The primary sorority sisters in Neighbors 2: Sorority Rising are Chloë Grace Moretz’s Shelby, Kiersey Clemons’ Beth, and Beanie Feldstein’s Nora are simply not as interesting or well-developed as Zac Efron’s Teddy, Dave Franco’s Pete, and the various other fraternity brothers in Neighbors. As Shelby, Moretz is convincing as a loser that turns into a determined, vicious young woman when she does not get what she wants. As Beth, Clemons provides a few laughs but not much else to this film. As Nora, Beanie Feldstein’s performance is forgettable. None of these three characters are captivating because none of them are layered: All three of them are outcasts that want to do things their own way. Also, they are thrown together haphazardly at the beginning in an unconvincing manner. Due to the poor build-up of their relationship and their non-existent chemistry, the character drama involving the turmoil that their sorority faces is ineffective and dull.
The best filmmakers know that a flawed comedy can be redeemed through effective, consistent humor. Screenwriters Andrew Jay Cohen, Brendan O’Brien, Nicholas Stoller, Evan Goldberg, and Seth Rogen manage to provide most of the main characters with at least a few solid one-liners. One of the best lines in this film comes from Clemons’ Beth, who says the following to explain why she was distracted from protecting the sorority’s money by Teddy’s shirtless dance: “I am a human woman. I had to watch that.” Also, Moretz’s explanation of why Kappa Nu threw bloody tampons at Mac and Kelly’s house is surprising and candid. Neighbors 2: Sorority Rising consists mostly of a series of gags and one-liners that are thrown at the audience at such a rapid rate that the fact that the vast majority of them are effective makes this an enjoyable experience for fans of Seth Rogen’s raunchy, boundary-less style of comedy.
Seth Rogen & Zac Efron:
The MVPs of this comedy sequel, which make it worth watching, are Seth Rogen and Zac Efron. While Rogen is portraying an immature man struggling to grow up for the umpteenth time, his comedic timing works perfectly with the dialogue and direction. Rogen provides laughs through a scene in which he must smell which garbage bag has weed in it, his shirtless running, and the way he casually cusses in front of his daughter while trying to insist he is a good parent.
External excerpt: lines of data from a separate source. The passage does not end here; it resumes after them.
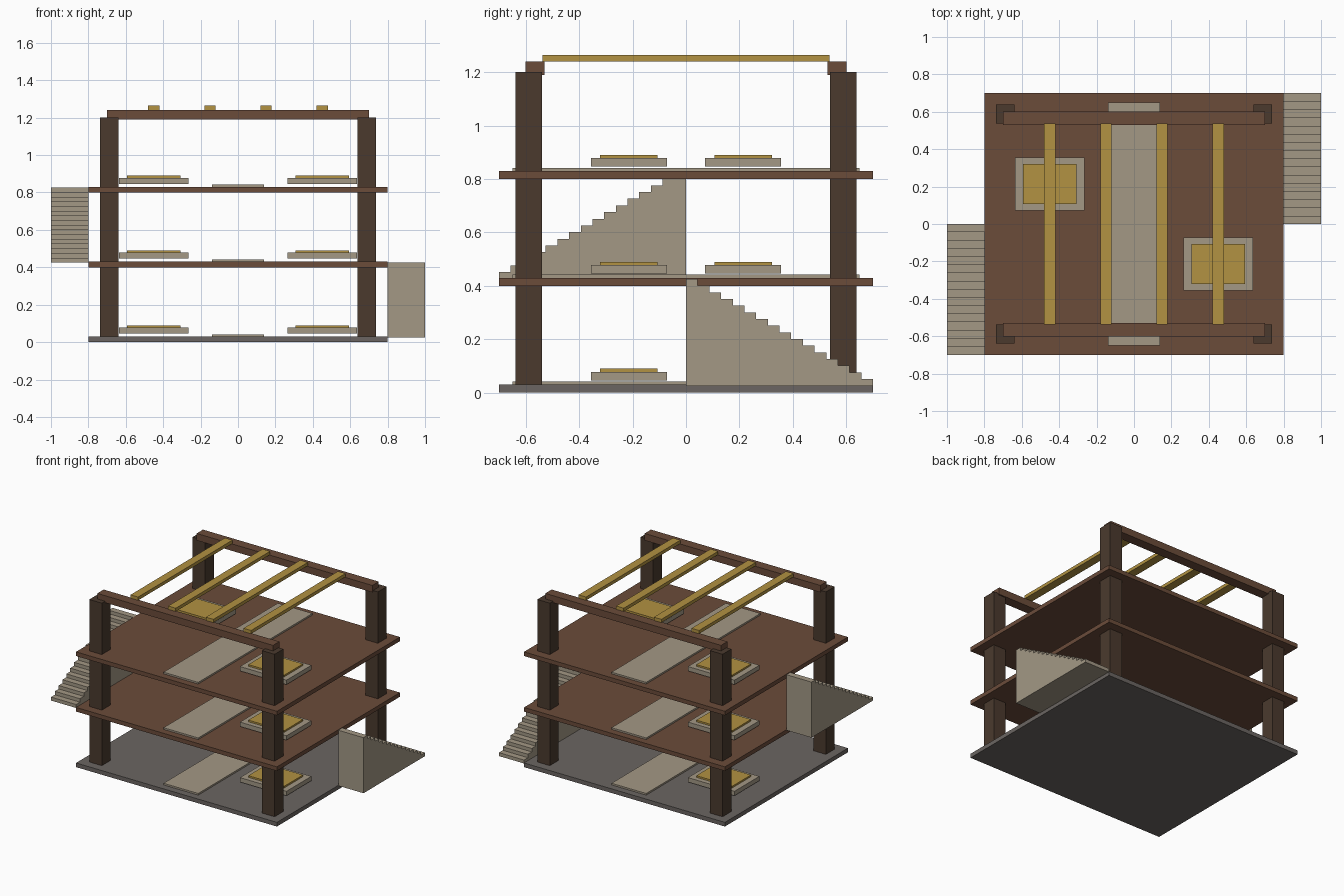
import bpy
import bmesh

cube = bpy.data.objects.get("Cube")
if cube:
    bpy.data.objects.remove(cube, do_unlink=True)


def material(name, rgb):
    m = bpy.data.materials.new(name)
    m.use_nodes = True
    m.diffuse_color = (*rgb, 1)
    m.node_tree.nodes["Principled BSDF"].inputs["Base Color"].default_value = (*rgb, 1)
    return m


GREY = material("grey stone", (0.147, 0.131, 0.122))
BROWN = material("brown wood", (0.147, 0.072, 0.042))
DARK = material("dark wood", (0.069, 0.042, 0.027))
TAN = material("pale stone", (0.366, 0.314, 0.235))
GOLD = material("golden wood", (0.445, 0.287, 0.054))


def finish(name, bm, mat):
    mesh = bpy.data.meshes.new(name)
    bmesh.ops.recalc_face_normals(bm, faces=bm.faces)
    bm.to_mesh(mesh)
    bm.free()
    mesh.materials.append(mat)
    obj = bpy.data.objects.new(name, mesh)
    bpy.context.scene.collection.objects.link(obj)
    return obj


def box(name, mat, x, y, z):
    """Box given as (low, high) ranges on each axis."""
    bm = bmesh.new()
    bmesh.ops.create_cube(bm, size=1)
    for v in bm.verts:
        v.co = [r[0] if c < 0 else r[1] for c, r in zip(v.co, (x, y, z))]
    return finish(name, bm, mat)


def around(centre, half):
    return (centre - half, centre + half)


def stairs(name, side, base, steps=16, run=0.7, rise=0.4):
    """Solid stair block, highest at y = 0, descending away from it."""
    profile = [(0, base)]
    for i in range(steps):
        top = base + rise * (steps - i) / steps
        profile += [(run * i / steps, top), (run * (i + 1) / steps, top)]
    profile.append((run, base))
    bm = bmesh.new()
    face = bm.faces.new([bm.verts.new((side * 0.8, side * y, z)) for y, z in profile])
    grown = bmesh.ops.extrude_face_region(bm, geom=[face])
    verts = [g for g in grown["geom"] if isinstance(g, bmesh.types.BMVert)]
    bmesh.ops.translate(bm, verts=verts, vec=(side * 0.2, 0, 0))
    return finish(name, bm, TAN)


# Slabs, each with a walkway and two raised platforms
for level, label in enumerate(("ground", "middle", "upper")):
    z = 0.4 * level
    top = z + 0.03
    box(label + "_floor", BROWN if level else GREY, (-0.8, 0.8), (-0.7, 0.7), (z, top))
    box(label + "_walkway", TAN, (-0.138, 0.138), (-0.65, 0.65), (top, top + 0.012))
    for s, side in ((-1, "right"), (1, "left")):
        x, y = 0.45 * s, -0.214 * s
        box(f"{label}_{side}_platform", TAN, around(x, 0.185), around(y, 0.142),
            (z + 0.046, z + 0.078))
        box(f"{label}_{side}_mat", GOLD, around(x, 0.143), around(y, 0.107),
            (z + 0.078, z + 0.09))

# Corner pillars and top beams
for sy, end in ((-1, "front"), (1, "back")):
    for sx, side in ((-1, "right"), (1, "left")):
        box(f"{end}_{side}_pillar", DARK, around(0.688 * sx, 0.05),
            around(0.588 * sy, 0.05), (0.03, 1.2))
    box(end + "_beam", BROWN, (-0.7, 0.7), around(0.565 * sy, 0.036), (1.19, 1.24))

# Roof rafters
for i in range(4):
    box(f"rafter_{i + 1}", GOLD, around(-0.45 + 0.3 * i, 0.03), (-0.537, 0.537), (1.24, 1.264))

# Outside stairs
stairs("left_stairs", 1, 0.026)
stairs("right_stairs", -1, 0.426)
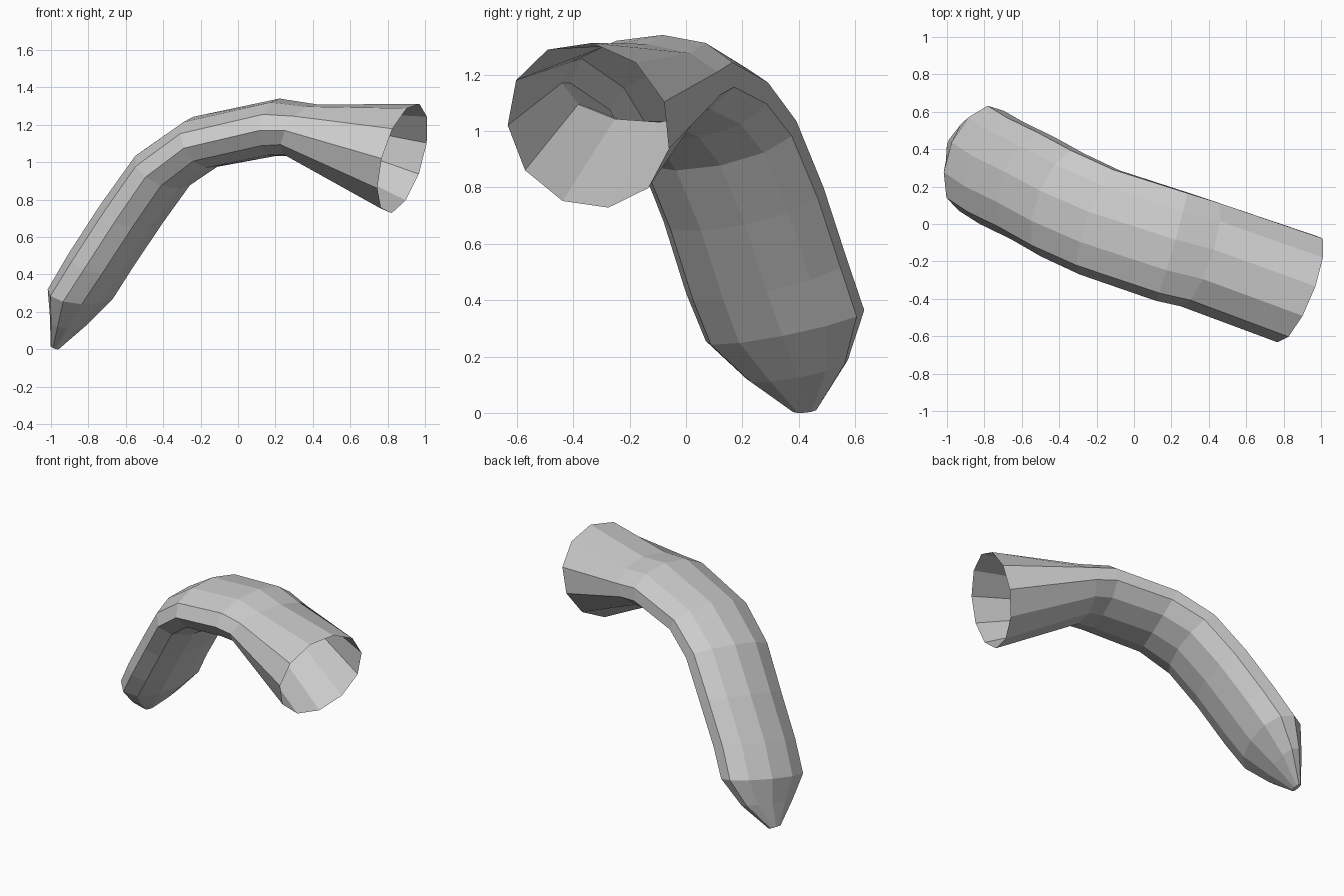
import bpy, bmesh, math
from mathutils import Vector

if "Cube" in bpy.data.objects:
    bpy.data.objects.remove(bpy.data.objects["Cube"])

SIDES = 11

# Sections along the tube, tip to mouth:
# (centre, full width vector, x and z of the full thickness vector)
SECTIONS = [
    ((-0.98, 0.42, 0.01), (0.02, 0.09, 0.005), (-0.04, 0.02)),
    ((-0.905, 0.395, 0.15), (0.12, 0.36, 0.06), (-0.165, 0.06)),
    ((-0.835, 0.35, 0.305), (0.20, 0.56, 0.10), (-0.31, 0.08)),
    ((-0.73, 0.285, 0.48), (0.19, 0.57, 0.11), (-0.30, 0.12)),
    ((-0.565, 0.205, 0.73), (0.19, 0.57, 0.10), (-0.29, 0.14)),
    ((-0.395, 0.11, 0.965), (0.20, 0.57, 0.09), (-0.25, 0.19)),
    ((-0.19, 0.015, 1.105), (0.20, 0.57, 0.06), (-0.13, 0.27)),
    ((0.20, -0.115, 1.185), (0.17, 0.59, 0.03), (0.02, 0.31)),
    ((0.345, -0.155, 1.17), (0.19, 0.57, 0.0), (0.14, 0.28)),
    ((0.88, -0.345, 1.02), (0.225, 0.575, 0.0), (0.15, 0.59)),
]

bm = bmesh.new()
rings = []
for centre, width, (tx, tz) in SECTIONS:
    c, w = Vector(centre), Vector(width) / 2
    # thickness runs square to the width
    t = Vector((tx, -(tx * w.x + tz * w.z) / w.y, tz)) / 2
    ring = []
    for i in range(SIDES):
        a = math.pi + math.tau * i / SIDES
        ring.append(bm.verts.new(c + w * math.cos(a) + t * math.sin(a)))
    rings.append(ring)

# Tube walls
for r0, r1 in zip(rings, rings[1:]):
    for i in range(SIDES):
        j = (i + 1) % SIDES
        bm.faces.new((r0[i], r0[j], r1[j], r1[i]))

# Closed tip; the mouth stays open
bm.faces.new(rings[0][::-1])
bmesh.ops.recalc_face_normals(bm, faces=bm.faces)

# Stand on the ground
low = min(v.co.z for v in bm.verts)
bmesh.ops.translate(bm, verts=bm.verts, vec=(0, 0, -low))

mesh = bpy.data.meshes.new("curved_tube")
bm.to_mesh(mesh)
bm.free()
bpy.context.collection.objects.link(bpy.data.objects.new("curved_tube", mesh))
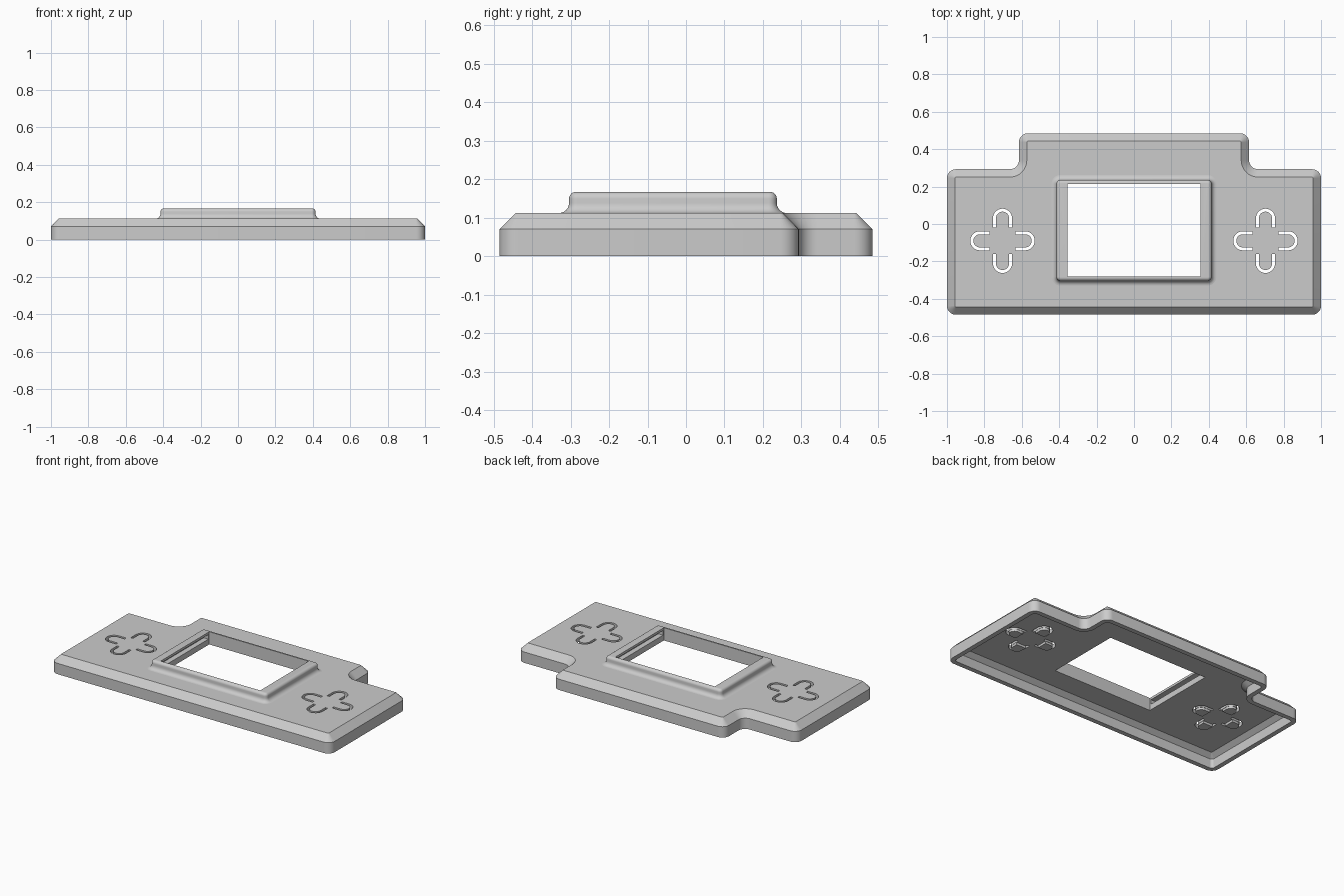
import bpy, bmesh, math

if "Cube" in bpy.data.objects:
    bpy.data.objects.remove(bpy.data.objects["Cube"])

grey = bpy.data.materials.new("shell grey")
grey.use_nodes = True
COLOUR = (0.6, 0.6, 0.6, 1)
grey.diffuse_color = COLOUR
grey.node_tree.nodes["Principled BSDF"].inputs["Base Color"].default_value = COLOUR


def rounded(corners, radius, inset, steps=8):
    """Rounded right-angled outline (counter-clockwise), moved inwards by inset."""
    points = []
    n = len(corners)
    for i, (x, y) in enumerate(corners):
        px, py = corners[i - 1]
        qx, qy = corners[(i + 1) % n]
        ax, ay = x - px, y - py
        bx, by = qx - x, qy - y
        la, lb = math.hypot(ax, ay), math.hypot(bx, by)
        ax, ay, bx, by = ax / la, ay / la, bx / lb, by / lb
        turn = 1 if ax * by - ay * bx > 0 else -1
        r = max(radius - turn * inset, 0.003)
        # both edge normals point into the outline
        x += inset * (-ay - by)
        y += inset * (ax + bx)
        cx, cy = x - r * ax + r * bx, y - r * ay + r * by
        for s in range(steps + 1):
            t = s / steps * math.pi / 2
            points.append((cx + r * (ax * math.sin(t) - bx * math.cos(t)),
                           cy + r * (ay * math.sin(t) - by * math.cos(t))))
    return points


def make_object(name, bm):
    bmesh.ops.recalc_face_normals(bm, faces=bm.faces)
    mesh = bpy.data.meshes.new(name)
    bm.to_mesh(mesh)
    bm.free()
    mesh.materials.append(grey)
    obj = bpy.data.objects.new(name, mesh)
    bpy.context.collection.objects.link(obj)
    return obj


def loft(bm, rings):
    """Skin a stack of (outline, height) rings and close both ends."""
    loops = [[bm.verts.new((x, y, z)) for x, y in outline] for outline, z in rings]
    for a, b in zip(loops, loops[1:]):
        for i in range(len(a)):
            j = (i + 1) % len(a)
            bm.faces.new((a[i], a[j], b[j], b[i]))
    bm.faces.new(loops[0])
    bm.faces.new(loops[-1])


def rectangle(hx, hy, cx=0, cy=0):
    return [(cx - hx, cy - hy), (cx + hx, cy - hy), (cx + hx, cy + hy), (cx - hx, cy + hy)]


def cut(obj, cutter):
    mod = obj.modifiers.new("cut", "BOOLEAN")
    mod.operation = "DIFFERENCE"
    mod.solver = "EXACT"
    mod.object = cutter
    bpy.context.view_layer.objects.active = obj
    bpy.ops.object.modifier_apply(modifier=mod.name)


def arc(cx, r, start, end, steps=14):
    return [(cx + r * math.cos(start + (end - start) * s / steps),
             r * math.sin(start + (end - start) * s / steps)) for s in range(steps + 1)]


def four_way(bm, outline, z0, z1):
    """Extrude an outline on the four arms of both button crosses."""
    for cx in (-0.703, 0.703):
        for k in range(4):
            c, s = ((1, 0), (0, 1), (-1, 0), (0, -1))[k]
            turned = [(cx + x * c - y * s, -0.09 + x * s + y * c) for x, y in outline]
            loft(bm, [(turned, z0), (turned, z1)])


# Hollow shell: underside, inner wall, bottom rim, outer wall, chamfer, top
half = [(1, -0.485), (1, 0.293), (0.615, 0.293), (0.615, 0.485)]
body = half + [(-x, y) for x, y in reversed(half)]
profile = [(0.06, 0.085), (0.03, 0.06), (0.03, 0), (0, 0), (0, 0.07), (0.042, 0.112)]
bm = bmesh.new()
loft(bm, [(rounded(body, 0.048, d), z) for d, z in profile])
shell = make_object("shell", bm)

# Raised screen frame with a flared foot and a rounded top edge
CY = -0.034
frame = rectangle(0.415, 0.27, 0, CY)
profile = [(-0.026, 0.1), (-0.026, 0.112)]
profile += [(-0.026 + 0.026 * math.sin(t), 0.138 - 0.026 * math.cos(t))
            for t in (math.pi / 12 * k for k in range(1, 7))]
profile += [(0.018 - 0.018 * math.cos(t), 0.149 + 0.018 * math.sin(t))
            for t in (math.pi / 12 * k for k in range(7))]
bm = bmesh.new()
loft(bm, [(rounded(frame, 0.022, d), z) for d, z in profile])
bezel = make_object("screen_bezel", bm)

# Window opening through the shell and frame
bm = bmesh.new()
window = rectangle(0.356, 0.248, 0, CY)
loft(bm, [(window, -0.1), (window, 0.3)])
window_cutter = make_object("window_cutter", bm)
# Grooves in the two short window sides
bm = bmesh.new()
groove = rectangle(0.39, 0.24, 0, CY)
loft(bm, [(groove, 0.122), (groove, 0.152)])
groove_cutter = make_object("groove_cutter", bm)
# U-shaped slots around the spring buttons
bm = bmesh.new()
q = math.pi / 2
slot = [(0.07, -0.051)] + arc(0.121, 0.051, -q, q) + [(0.07, 0.051), (0.07, 0.035)]
slot += arc(0.121, 0.035, q, -q) + [(0.07, -0.035)]
four_way(bm, slot, 0.05, 0.2)
slot_cutter = make_object("slot_cutter", bm)

cut(shell, window_cutter)
cut(shell, slot_cutter)
cut(bezel, window_cutter)
cut(bezel, groove_cutter)
for cutter in (window_cutter, groove_cutter, slot_cutter):
    bpy.data.objects.remove(cutter)

# Bosses under the spring buttons
bm = bmesh.new()
four_way(bm, [(0.085, -0.033)] + arc(0.121, 0.033, -q, q) + [(0.085, 0.033)], 0.07, 0.09)
bosses = make_object("button_bosses", bm)

# Smooth the rounded parts, keep edges sharp
for obj in (shell, bezel, bosses):
    bpy.ops.object.select_all(action="DESELECT")
    obj.select_set(True)
    bpy.context.view_layer.objects.active = obj
    bpy.ops.object.shade_smooth_by_angle(angle=math.radians(30))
Efron’s performance as Teddy is just as effective as in the first film. Efron utilizes strong emotive work in order to make Teddy’s struggle to deal with losing his job and getting kicked out of Pete’s apartment convincing and engaging. More importantly, Efron delivers each joke, whether it involves the fact that he can calculate the profitability of weed but nothing else or when he dips his finger in boiling water, in perfect unison with the rest of this film.
Rogen and Efron continue to have strong chemistry in this sequel. Both actors make it convincing that they care about the well-being of one another and are willing to do anything to help each other. Their chemistry is most dynamic when Efron and Rogen are delivering one-liners off of each other. Each scene with them goes by far more quickly and enjoyably than any of the scenes featuring the sorority sisters.
Neighbors 2: Sorority Rising suffers from a familiar plot structure, recycled gags, Selena Gomez’s bland supporting role, and so-so sorority sister chemistry. Thankfully, the screenplay features enough well-written one-liners and both Rogen and Efron’s strong performances (considering the material) make this worth watching. It is not the kind of film one needs to rush out to the theaters to see. Yet, if you enjoy most of Seth Rogen’s comedies, then you will likely be pleased with this film.
Rating: R for crude sexual content including brief graphic nudity, language throughout, drug use and teen partying.
Runtime: 1 hour and 32 minutes.
Are you eager to see Neighbors 2: Sorority Rising? Did you enjoy Neighbors?